Last week, the Bill and Melinda Gates Foundation announced its latest round of grant winners for its Grand Challenges Explorations initiative. Among the recipients is a team from the University of California, San Diego and University of Illinois at Urbana-Champaign that is developing a tiny, flexible fetal monitor. We wrote about the technology behind the device back in August and were able to hear from David Icke, CEO of MC10, the company helping to commercialize it, at both FutureMed in February and at last month’s TEDMED conference.
Described as an electronic “tattoo”, the device is a wearable patch of circuits, sensors, and wireless transmitters that sticks to the skin like a temporary tattoo and is able to stretch and flex with the skin. The researchers hope that the final product will continuously measure and monitor uterine contractions, fetal heart rate and oxygen, and maternal heart rate and body temperature.

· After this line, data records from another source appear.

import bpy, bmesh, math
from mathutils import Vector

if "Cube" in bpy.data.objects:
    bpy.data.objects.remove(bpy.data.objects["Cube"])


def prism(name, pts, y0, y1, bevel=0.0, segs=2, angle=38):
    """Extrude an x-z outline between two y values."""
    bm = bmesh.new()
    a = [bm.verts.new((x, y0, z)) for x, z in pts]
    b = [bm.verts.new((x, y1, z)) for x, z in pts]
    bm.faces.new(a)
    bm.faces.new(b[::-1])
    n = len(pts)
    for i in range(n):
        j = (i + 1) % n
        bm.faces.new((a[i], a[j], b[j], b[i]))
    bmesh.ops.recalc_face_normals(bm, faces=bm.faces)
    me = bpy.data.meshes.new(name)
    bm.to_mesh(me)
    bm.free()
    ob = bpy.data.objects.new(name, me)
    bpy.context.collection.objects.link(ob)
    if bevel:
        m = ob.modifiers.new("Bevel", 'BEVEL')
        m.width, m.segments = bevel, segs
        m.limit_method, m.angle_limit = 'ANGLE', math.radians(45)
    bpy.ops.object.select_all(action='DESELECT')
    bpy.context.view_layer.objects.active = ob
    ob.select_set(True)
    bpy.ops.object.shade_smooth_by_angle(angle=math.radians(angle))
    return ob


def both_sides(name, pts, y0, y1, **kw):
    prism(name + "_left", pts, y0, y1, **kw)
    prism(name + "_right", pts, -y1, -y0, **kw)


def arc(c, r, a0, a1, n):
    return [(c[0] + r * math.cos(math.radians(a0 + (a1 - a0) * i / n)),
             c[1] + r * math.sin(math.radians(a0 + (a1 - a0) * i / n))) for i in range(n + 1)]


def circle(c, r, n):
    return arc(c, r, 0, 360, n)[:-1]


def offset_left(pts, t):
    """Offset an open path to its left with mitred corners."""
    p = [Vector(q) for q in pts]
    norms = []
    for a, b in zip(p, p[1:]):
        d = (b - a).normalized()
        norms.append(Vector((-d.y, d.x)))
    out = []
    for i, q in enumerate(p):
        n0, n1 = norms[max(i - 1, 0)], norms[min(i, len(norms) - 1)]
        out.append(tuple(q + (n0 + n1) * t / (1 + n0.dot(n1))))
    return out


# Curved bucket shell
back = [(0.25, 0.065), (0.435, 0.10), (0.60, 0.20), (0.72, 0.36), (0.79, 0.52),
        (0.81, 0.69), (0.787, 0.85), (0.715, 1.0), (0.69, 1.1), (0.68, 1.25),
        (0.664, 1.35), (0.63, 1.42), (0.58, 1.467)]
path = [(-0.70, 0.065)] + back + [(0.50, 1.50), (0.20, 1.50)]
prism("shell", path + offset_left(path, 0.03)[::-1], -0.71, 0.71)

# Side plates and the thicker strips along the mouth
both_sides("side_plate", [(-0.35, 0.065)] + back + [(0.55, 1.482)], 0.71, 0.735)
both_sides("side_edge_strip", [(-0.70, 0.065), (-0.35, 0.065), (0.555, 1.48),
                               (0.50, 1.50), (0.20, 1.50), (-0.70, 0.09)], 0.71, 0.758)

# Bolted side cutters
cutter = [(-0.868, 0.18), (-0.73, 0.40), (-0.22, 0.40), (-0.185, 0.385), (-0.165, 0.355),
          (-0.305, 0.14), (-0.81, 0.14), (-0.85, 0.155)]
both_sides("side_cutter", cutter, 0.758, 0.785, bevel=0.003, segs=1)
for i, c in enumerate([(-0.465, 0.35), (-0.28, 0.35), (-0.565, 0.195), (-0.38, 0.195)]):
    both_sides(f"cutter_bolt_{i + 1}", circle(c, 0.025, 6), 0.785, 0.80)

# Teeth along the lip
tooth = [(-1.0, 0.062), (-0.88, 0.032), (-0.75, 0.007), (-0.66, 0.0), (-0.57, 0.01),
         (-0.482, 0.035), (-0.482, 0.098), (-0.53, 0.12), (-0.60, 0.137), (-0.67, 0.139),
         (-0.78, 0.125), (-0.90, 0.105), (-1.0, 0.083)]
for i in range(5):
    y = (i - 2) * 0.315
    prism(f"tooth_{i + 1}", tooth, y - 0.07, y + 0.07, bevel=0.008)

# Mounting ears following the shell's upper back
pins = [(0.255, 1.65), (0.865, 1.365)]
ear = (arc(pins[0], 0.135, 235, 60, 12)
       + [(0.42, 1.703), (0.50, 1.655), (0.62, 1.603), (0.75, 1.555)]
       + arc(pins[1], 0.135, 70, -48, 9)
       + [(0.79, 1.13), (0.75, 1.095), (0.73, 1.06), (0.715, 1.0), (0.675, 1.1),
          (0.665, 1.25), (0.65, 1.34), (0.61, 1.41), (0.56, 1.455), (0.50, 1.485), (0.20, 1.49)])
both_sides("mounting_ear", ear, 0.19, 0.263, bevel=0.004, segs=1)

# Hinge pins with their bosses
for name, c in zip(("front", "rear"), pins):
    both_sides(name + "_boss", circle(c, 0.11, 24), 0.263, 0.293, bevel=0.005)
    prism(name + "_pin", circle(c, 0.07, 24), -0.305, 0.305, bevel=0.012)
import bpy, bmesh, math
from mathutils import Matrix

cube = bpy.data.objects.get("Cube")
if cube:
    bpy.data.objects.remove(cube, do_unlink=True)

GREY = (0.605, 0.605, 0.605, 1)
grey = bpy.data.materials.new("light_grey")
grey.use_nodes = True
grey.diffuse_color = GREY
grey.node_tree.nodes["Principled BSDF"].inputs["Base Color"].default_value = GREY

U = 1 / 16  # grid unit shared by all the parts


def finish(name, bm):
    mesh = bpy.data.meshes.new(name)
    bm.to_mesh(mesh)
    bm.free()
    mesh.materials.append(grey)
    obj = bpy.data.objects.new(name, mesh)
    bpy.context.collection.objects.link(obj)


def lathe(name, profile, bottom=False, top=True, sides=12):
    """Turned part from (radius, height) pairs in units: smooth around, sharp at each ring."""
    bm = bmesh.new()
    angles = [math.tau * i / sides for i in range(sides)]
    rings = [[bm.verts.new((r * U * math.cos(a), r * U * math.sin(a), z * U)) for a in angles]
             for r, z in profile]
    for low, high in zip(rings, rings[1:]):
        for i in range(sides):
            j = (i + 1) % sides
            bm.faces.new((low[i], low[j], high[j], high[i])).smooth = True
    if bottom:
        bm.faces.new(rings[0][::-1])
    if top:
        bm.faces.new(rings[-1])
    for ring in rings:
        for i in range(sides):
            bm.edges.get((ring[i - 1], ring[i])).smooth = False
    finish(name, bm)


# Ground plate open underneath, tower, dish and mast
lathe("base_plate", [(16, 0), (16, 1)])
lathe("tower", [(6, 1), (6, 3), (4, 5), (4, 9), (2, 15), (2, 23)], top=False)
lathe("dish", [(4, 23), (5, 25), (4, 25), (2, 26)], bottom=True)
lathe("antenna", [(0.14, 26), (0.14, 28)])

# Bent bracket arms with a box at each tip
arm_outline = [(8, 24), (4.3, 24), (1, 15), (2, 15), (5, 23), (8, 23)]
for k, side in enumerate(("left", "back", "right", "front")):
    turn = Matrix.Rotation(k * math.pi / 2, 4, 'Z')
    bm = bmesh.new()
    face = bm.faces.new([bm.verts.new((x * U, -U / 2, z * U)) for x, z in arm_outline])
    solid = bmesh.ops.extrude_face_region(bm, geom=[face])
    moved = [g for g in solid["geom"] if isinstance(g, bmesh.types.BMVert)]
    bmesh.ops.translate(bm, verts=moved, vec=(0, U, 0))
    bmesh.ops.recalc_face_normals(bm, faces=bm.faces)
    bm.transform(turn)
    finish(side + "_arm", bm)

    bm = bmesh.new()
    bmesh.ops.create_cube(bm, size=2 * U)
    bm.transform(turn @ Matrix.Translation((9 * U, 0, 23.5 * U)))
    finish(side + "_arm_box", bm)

According to Todd Coleman, professor of bioengineering and head of the project, the device is unique because of its ability to continuously check a number of different measurements in an unobtrusive manner. Moreover, the device will work well in developing countries that lack sufficient healthcare access, but have high mobile phone usage, as it will transmit data wirelessly to a cellphone and on to the cloud to be viewed by physicians far away.
Be sure to read about some of the other grant winners here. There’s a lot of neat research being done in the areas of vaccines, synthetic biology, and global health.
More info from UCSD: Grand Challenges Explorations Grant Funds Groundbreaking Health Research…
Medgadget Flashback: Sticky News: Electronic Skin Patch Promises Simpler Monitoring